But as police forces are becoming adept at using social media, the situation is taking a turn for the better. The reaction of West Midlands Police to the racist tweets that followed the England – Italy match is a great example of the improvement. In the aftermath of the game, some fans took to Twitter to vent their frustration and issued racial insults at players Ashley Young and Ashley Cole. West Midlands Police promptly intervened through their own Twitter accounts, and it seems that the offenders will be facing criminal charges for their insults. You can see the entire stream of tweets here.
With the Olympics around the corner, we can expect to see a lot more inappropriate conduct of this type on social media.

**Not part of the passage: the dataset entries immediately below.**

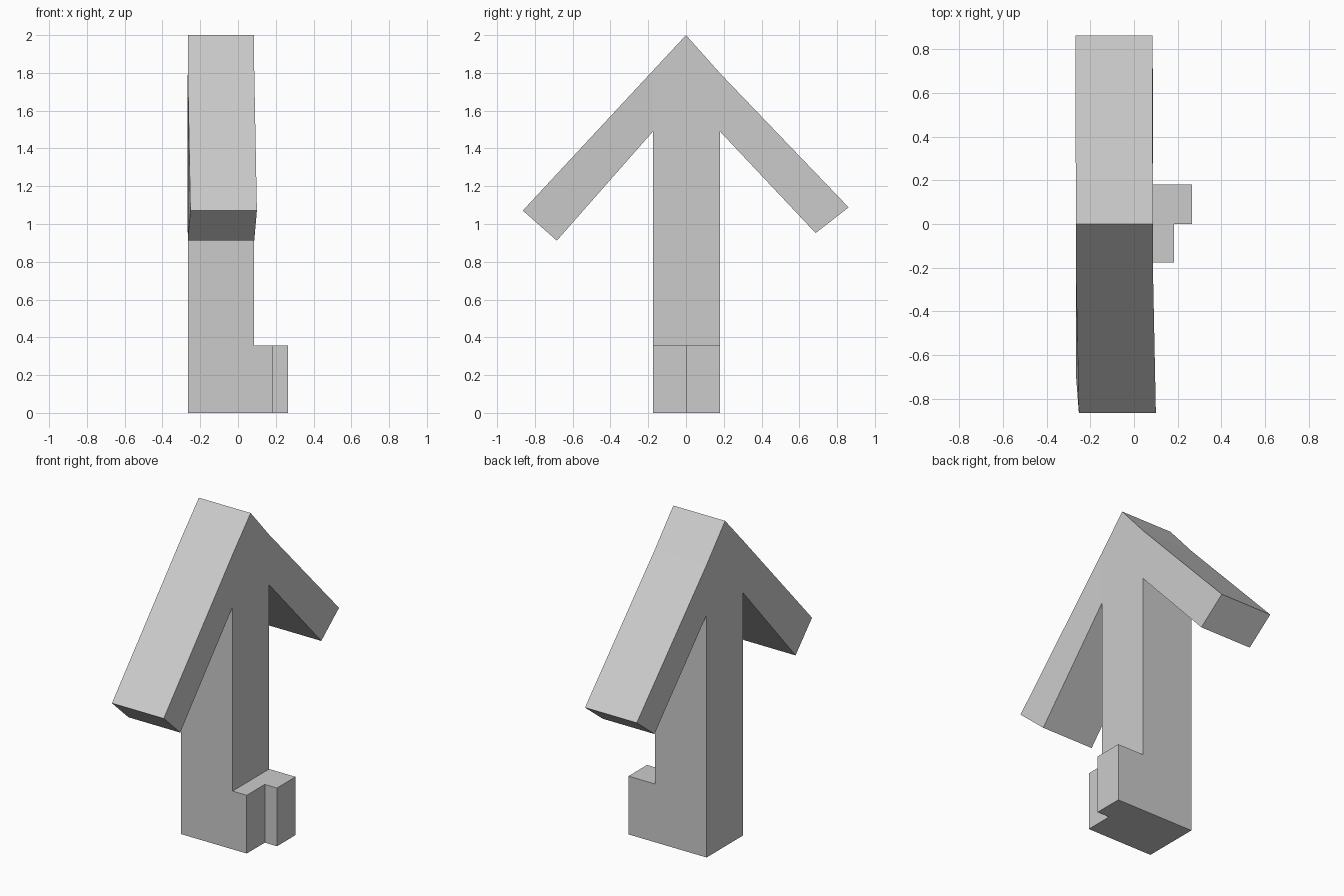
import bpy, bmesh
from mathutils import Vector

if "Cube" in bpy.data.objects:
    bpy.data.objects.remove(bpy.data.objects["Cube"])


def make_prism(name, points, faces, offset):
    """Extrude a flat set of connected faces along offset into a closed solid."""
    bm = bmesh.new()
    verts = [bm.verts.new(p) for p in points]
    flat = [bm.faces.new([verts[i] for i in f]) for f in faces]
    new = bmesh.ops.extrude_face_region(bm, geom=flat, use_keep_orig=True)["geom"]
    moved = [g for g in new if isinstance(g, bmesh.types.BMVert)]
    bmesh.ops.translate(bm, verts=moved, vec=Vector(offset))
    bmesh.ops.recalc_face_normals(bm, faces=bm.faces)
    mesh = bpy.data.meshes.new(name)
    bm.to_mesh(mesh)
    bm.free()
    obj = bpy.data.objects.new(name, mesh)
    bpy.context.collection.objects.link(obj)
    return obj


BACK, THICK = -0.266, 0.352

# Arrow: post plus two slanted arms; the arm ends are slightly skewed in x
arrow_points = [
    (BACK, -0.175, 0), (BACK, 0.18, 0),                    # post foot
    (BACK, 0.18, 1.49), (BACK, 0.18, 1.798),               # right arm root
    (BACK, 0, 2),                                          # tip
    (BACK, -0.175, 1.812), (BACK, -0.175, 1.49),           # left arm root
    (BACK, 0.686, 0.952), (-0.268, 0.861, 1.088),          # right arm end
    (-0.252, -0.864, 1.071), (BACK, -0.684, 0.912),        # left arm end
]
arrow_faces = [
    (0, 1, 2, 3, 4, 5, 6),   # post and tip
    (2, 7, 8, 3),            # right arm
    (5, 9, 10, 6),           # left arm
]
make_prism("arrow", arrow_points, arrow_faces, (THICK, 0, 0))

# Stepped foot block against the post
front = BACK + THICK
foot_points = [(front, -0.175, 0), (0.182, -0.175, 0), (0.182, 0, 0),
               (0.265, 0, 0), (0.265, 0.18, 0), (front, 0.18, 0)]
make_prism("stepped_foot", foot_points, [range(6)], (0, 0, 0.358))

The reaction by West Midland Police is a sign that this summer the Internet will not be as lawless as online trolls might expect. Police forces can take the initiative further and start virtually patrolling social media venues during sports events. By using monitoring tools to track mentions of players who could be subject to abuse, police nip these attempts in the bud, discouraging other ‘internet hooligans’ in the process.
At CrowdControlHQ we developed and integrated in our social media risk management and monitoring platform tools that help organisations keep track of topics across the online web. We are currently working with the West Midlands Police, Nottingham Constabulary, Norfolk Constabulary and Suffolk Constabulary together with commercial organisations such as Cadbury and Lucozade Powerleague. If you want to talk more about keeping your social media clean and safe, just get in touch.